So if we did a trade and the LN was involved, it wouldn't be confirmed until the last steps were done - coins unlocked and tokens out of the second layer. We've developed something we call a trust API - while we're always trying building the system trustless we know normal users don't like to wait for confirmations, so in this case the system will allow a trade without the wait for the confirmation, or without waiting for the bitcoins to exit the LN.

I see other systems doing the same, so we would have an additional validation and confirmation layer allowing us to use the LN for atomic swapping. But it'll be different.

CG: When will Komodo's BarterDEX be live?
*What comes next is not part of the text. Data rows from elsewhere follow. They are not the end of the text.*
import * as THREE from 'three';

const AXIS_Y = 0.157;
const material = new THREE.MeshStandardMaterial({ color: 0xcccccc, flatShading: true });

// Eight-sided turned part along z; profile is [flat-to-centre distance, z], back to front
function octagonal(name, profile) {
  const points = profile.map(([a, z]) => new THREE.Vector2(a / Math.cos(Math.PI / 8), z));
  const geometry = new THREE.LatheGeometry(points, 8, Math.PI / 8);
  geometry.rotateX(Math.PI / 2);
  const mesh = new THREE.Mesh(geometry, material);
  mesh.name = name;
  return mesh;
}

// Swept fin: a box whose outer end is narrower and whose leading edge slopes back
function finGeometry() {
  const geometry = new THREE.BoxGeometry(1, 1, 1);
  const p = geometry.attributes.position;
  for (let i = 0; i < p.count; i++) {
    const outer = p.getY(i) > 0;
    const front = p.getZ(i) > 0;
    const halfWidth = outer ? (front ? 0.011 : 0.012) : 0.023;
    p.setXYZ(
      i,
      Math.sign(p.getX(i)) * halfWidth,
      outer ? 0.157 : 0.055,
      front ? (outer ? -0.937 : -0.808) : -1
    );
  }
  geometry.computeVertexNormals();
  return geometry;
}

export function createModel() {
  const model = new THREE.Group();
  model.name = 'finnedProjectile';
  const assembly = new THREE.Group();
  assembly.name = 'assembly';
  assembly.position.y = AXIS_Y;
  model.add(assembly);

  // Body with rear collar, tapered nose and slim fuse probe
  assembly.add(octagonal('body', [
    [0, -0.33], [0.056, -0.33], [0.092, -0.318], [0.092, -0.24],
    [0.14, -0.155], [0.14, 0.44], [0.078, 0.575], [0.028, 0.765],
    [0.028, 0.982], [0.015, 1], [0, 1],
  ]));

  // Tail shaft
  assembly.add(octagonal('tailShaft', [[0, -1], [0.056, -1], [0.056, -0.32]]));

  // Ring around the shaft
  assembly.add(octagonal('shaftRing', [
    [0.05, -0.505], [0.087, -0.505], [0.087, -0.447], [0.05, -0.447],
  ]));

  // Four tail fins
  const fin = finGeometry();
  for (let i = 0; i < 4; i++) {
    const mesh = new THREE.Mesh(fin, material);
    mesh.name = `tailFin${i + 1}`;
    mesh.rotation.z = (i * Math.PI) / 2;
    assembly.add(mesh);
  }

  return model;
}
KS: Our decentralized exchange is live, publicly accessible, and already online. However, BarterDEX just entered the alpha testing stage two to three weeks ago and we're preparing for beta testing. We will make a public pre-release soon, however this is still a backend software, there is no graphical UI available right now.

We are planning to release a mobile solution - a smartphone trading application utilizing atomic swaps - later this year. A third-generation decentralized exchange.

CG: What's the Komodo token's role in all of this?

KS: We haven't really created Komodo as some sort of gas or fueling token for a decentralized exchange or any other technology. Our tech is 100% open and Komodo is the flagship token of the platform itself. The coin utilizes all the technologies we've built, and Komodo is more or less a "mothership," in the sense that it's the big spaceship where everything else - the other small projects - are created.

Komodo is like this big base foundation that we've laid for all the new tokens we see. We have dozens of blockchains being created with Komodo, that's its role. It's the glue that sticks dozens of projects, developers, and communities together and connects them while providing them a compatibility layer.

CG: Komodo hit a near $12 all-time high during the crypto market's peak, and now it's under $1, are you worried about its price performance, or the impact this may have on people's perspective into the market?

KS: To be honest I have no issue with the current market condition. While people say this was a really bad bear market, I think its normal as all coins are kind of pegged to bitcoin and if bitcoin goes down they all do.

At the end of the day 2018, the year everyone calls the worst crypto year, was the best one for me and every developer I know. We never had so much technology get created, we never had so many contracts and deals be made in the blockchain space. Although prices are down and Komodo along with it, the price to me is completely irrelevant. For me personally, it's irrelevant and the market should never be linked to the technology layer, they're two different things.

CG: Is there anything else you'd like to share with our audience?

KS: Yes, take a look at Komodo. It is a very promising technology, a young platform, and we've never really looked at the rest of the ecosystem as competition. If someone's following the media, we have security collaborations and vulnerability disclosure agreements.

Our big, big vision was to connect blockchain and provide this compatibility layer - and we've done it. We're open for other blockchains, users and developers to join.